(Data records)
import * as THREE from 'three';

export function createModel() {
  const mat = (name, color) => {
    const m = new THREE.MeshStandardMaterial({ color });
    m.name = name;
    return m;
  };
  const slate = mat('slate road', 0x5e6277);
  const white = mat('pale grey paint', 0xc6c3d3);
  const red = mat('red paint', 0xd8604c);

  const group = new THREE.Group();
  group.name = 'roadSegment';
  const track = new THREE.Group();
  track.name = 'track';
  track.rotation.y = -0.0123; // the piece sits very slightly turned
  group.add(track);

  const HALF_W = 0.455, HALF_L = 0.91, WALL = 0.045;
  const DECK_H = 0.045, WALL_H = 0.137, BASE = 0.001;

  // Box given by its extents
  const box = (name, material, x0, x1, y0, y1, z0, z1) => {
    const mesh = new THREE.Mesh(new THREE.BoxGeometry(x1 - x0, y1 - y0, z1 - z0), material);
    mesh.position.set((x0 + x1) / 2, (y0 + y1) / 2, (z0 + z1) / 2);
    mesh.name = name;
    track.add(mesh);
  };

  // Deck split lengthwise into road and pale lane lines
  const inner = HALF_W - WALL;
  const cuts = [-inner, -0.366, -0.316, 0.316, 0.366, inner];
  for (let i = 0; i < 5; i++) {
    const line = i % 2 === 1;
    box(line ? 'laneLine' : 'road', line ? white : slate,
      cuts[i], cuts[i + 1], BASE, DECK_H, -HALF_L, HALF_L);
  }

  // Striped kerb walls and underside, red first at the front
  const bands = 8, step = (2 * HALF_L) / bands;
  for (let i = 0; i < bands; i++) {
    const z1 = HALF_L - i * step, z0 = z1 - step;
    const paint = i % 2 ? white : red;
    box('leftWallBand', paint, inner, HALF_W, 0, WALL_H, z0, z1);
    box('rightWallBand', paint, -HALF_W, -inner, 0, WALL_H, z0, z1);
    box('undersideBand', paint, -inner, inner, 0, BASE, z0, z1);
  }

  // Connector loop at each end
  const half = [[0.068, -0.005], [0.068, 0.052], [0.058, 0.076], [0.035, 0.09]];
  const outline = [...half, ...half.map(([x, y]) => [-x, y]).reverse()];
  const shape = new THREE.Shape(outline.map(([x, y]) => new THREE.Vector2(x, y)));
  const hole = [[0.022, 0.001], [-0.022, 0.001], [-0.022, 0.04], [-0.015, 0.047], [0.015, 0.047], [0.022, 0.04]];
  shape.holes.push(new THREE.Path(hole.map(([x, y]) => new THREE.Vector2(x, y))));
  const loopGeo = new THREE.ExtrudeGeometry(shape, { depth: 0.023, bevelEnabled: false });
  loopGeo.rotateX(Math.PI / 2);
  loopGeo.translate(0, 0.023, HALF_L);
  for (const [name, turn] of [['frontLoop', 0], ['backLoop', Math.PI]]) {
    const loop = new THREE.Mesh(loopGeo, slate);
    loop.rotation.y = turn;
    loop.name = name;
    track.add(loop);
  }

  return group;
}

* _PROBLEM_
In the entries above, please find the line with "by its extents" and the line with "for (const [name, turn]", then write out exactly those two lines and every line between them, and nothing more.

* _ANSWER BELOW_
  // Box given by its extents
  const box = (name, material, x0, x1, y0, y1, z0, z1) => {
    const mesh = new THREE.Mesh(new THREE.BoxGeometry(x1 - x0, y1 - y0, z1 - z0), material);
    mesh.position.set((x0 + x1) / 2, (y0 + y1) / 2, (z0 + z1) / 2);
    mesh.name = name;
    track.add(mesh);
  };

  // Deck split lengthwise into road and pale lane lines
  const inner = HALF_W - WALL;
  const cuts = [-inner, -0.366, -0.316, 0.316, 0.366, inner];
  for (let i = 0; i < 5; i++) {
    const line = i % 2 === 1;
    box(line ? 'laneLine' : 'road', line ? white : slate,
      cuts[i], cuts[i + 1], BASE, DECK_H, -HALF_L, HALF_L);
  }

  // Striped kerb walls and underside, red first at the front
  const bands = 8, step = (2 * HALF_L) / bands;
  for (let i = 0; i < bands; i++) {
    const z1 = HALF_L - i * step, z0 = z1 - step;
    const paint = i % 2 ? white : red;
    box('leftWallBand', paint, inner, HALF_W, 0, WALL_H, z0, z1);
    box('rightWallBand', paint, -HALF_W, -inner, 0, WALL_H, z0, z1);
    box('undersideBand', paint, -inner, inner, 0, BASE, z0, z1);
  }

  // Connector loop at each end
  const half = [[0.068, -0.005], [0.068, 0.052], [0.058, 0.076], [0.035, 0.09]];
  const outline = [...half, ...half.map(([x, y]) => [-x, y]).reverse()];
  const shape = new THREE.Shape(outline.map(([x, y]) => new THREE.Vector2(x, y)));
  const hole = [[0.022, 0.001], [-0.022, 0.001], [-0.022, 0.04], [-0.015, 0.047], [0.015, 0.047], [0.022, 0.04]];
  shape.holes.push(new THREE.Path(hole.map(([x, y]) => new THREE.Vector2(x, y))));
  const loopGeo = new THREE.ExtrudeGeometry(shape, { depth: 0.023, bevelEnabled: false });
  loopGeo.rotateX(Math.PI / 2);
  loopGeo.translate(0, 0.023, HALF_L);
  for (const [name, turn] of [['frontLoop', 0], ['backLoop', Math.PI]]) {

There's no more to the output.